James J. Wirtz joined NPS in 1990 as a professor for the department of National Security Affairs. He has taught courses on nuclear strategy, international relations theory, and intelligence while at NPS. He served as Chair of the National Security Affairs from January 2000 and January 2005. He currently serves as Dean of the School of International Graduate Studies. Professor Wirtz is also a renowned author, and is presently working on a monograph entitled Theory of Surprise. He is also editor of the Palgrave Macmillan series, Initiatives in Strategic Studies: Issues and Policies.
Professor Wirtz is a past president of the International Security and Arms Control Section of the American Political Science Association and the former section chair of the Intelligence Studies Section of the International Studies Association. In 2005, he was a visiting professor at the Center for International Security and Cooperation, Stanford University. He began his teaching career at Franklin & Marshall College, Penn State University and the State University of New York, Binghamton.
A native of New Jersey, Professor Wirtz earned his degrees in Political Science from Columbia University (MPhil 1987, PhD 1989), and the University of Delaware (MA 1983, BA 1980). In 1985-86 he was a John M. Olin Pre-Doctoral Fellow at the Center for International Affairs, Harvard University.

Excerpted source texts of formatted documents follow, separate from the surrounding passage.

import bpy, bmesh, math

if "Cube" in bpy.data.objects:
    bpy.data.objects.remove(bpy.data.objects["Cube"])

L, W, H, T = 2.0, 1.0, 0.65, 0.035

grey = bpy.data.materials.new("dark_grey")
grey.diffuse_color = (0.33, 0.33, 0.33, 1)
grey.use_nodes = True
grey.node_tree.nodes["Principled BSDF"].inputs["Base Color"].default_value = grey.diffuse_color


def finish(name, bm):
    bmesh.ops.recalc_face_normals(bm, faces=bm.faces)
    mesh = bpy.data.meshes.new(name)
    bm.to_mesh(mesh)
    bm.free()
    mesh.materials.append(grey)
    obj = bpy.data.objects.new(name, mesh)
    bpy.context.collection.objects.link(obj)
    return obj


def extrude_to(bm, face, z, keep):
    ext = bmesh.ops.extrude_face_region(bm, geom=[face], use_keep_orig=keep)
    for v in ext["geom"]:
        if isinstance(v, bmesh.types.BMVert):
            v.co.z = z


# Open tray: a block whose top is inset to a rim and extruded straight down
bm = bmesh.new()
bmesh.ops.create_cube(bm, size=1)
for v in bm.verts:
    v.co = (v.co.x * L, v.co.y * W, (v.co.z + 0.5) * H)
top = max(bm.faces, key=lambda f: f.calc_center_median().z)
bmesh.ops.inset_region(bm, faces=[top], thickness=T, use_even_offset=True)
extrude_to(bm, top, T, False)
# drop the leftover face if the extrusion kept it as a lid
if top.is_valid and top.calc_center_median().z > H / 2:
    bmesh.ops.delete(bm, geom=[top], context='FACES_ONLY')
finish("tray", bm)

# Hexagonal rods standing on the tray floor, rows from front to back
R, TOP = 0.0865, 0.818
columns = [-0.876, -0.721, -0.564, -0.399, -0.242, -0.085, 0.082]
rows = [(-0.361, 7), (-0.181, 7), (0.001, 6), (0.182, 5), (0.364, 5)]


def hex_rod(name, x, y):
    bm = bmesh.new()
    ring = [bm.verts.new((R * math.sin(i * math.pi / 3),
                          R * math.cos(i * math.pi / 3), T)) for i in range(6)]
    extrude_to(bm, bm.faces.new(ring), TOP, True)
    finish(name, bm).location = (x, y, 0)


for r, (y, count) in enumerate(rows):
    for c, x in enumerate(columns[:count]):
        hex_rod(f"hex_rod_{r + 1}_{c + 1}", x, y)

Professor Wirtz is the author of The Tet Offensive: Intelligence Failure in War (Cornell University Press, 1991, 1994); co-editor with T.V. Paul and Richard Harknett of The Absolute Weapon Revisited: Nuclear Arms and the Emerging International Order (Michigan University Press, 1998, 2000); co-editor with Peter Lavoy and Scott Sagan of Planning the Unthinkable: New Powers and their Doctrines for Using Chemical, Biological and Nuclear Weapons (Cornell University Press, 2000); co-editor with Jeffrey Larsen of Rockets’ Red Glare: National Missile Defense and the Future of World Politics (Westview, 2001); co-editor with Roy Godson of Strategic Denial and Deception (Transaction, 2002); co-editor with Eliot Cohen, Colin Gray and John Baylis of Strategy in the Contemporary World (Oxford, 2002, 2006, 2009); co-editor with Loch Johnson of Intelligence: Windows Into a Hidden World (Roxberry, 2004); co-editor with T.V. Paul and Michelle Fortmann of Balance of Power: Theory and Practice in the 21st Century (Stanford: 2004); co-editor with Eric Croddy of the Encyclopedia of Weapons of Mass Destruction (ABC-Clio, 2004); co-editor with Jeffrey A. Larsen of Nuclear Transformation: The New U.S. Nuclear Doctrine (Palgrave Macmillan, 2005); co-editor with Loch Johnson of Intelligence and National Security: The Secret World of Spies (Oxford 2007, 2010); co-editor with James Russell of Globalization and WMD Proliferation: Terrorism, Transnational Networks and International Security (Routledge, 2007); co-editor with Jeffrey Larsen, of Stability from the Sea: Naval Roles in Peacekeeping and Humanitarian Operations (Routledge, 2009); co-editor with Jeffrey Larsen of Arms Control and Cooperative Security (Lynne Rienner, 2009), co-editor with T.V. Paul and Pat Morgan of Complex Deterrence (Chicago, 2009) and co-editor with Peter Lavoy of Over the Horizon Proliferation Threats (Stanford, 2012). His work on intelligence, deterrence, the Vietnam war and military innovation and strategy has been published in Air Power Journal, Annual Review of Political Science, Astropolitics, Comparative Strategy, Contemporary Security Policy, Defense Analysis, Harvard International Review, Homeland Security Affairs, Intelligence and National Security, International Journal of Intelligence and Counterintelligence, International Security, International Studies Notes, Joint Forces Quarterly, National Security Studies Quarterly, Orbis, Political Science Quarterly, SAIS Review, Security Studies, Strategic Review, Strategic Survey, Studies in Intelligence, The Nonproliferation Review, Terrorism and Political Violence, The Journal of Strategic Studies and The Naval War College Review.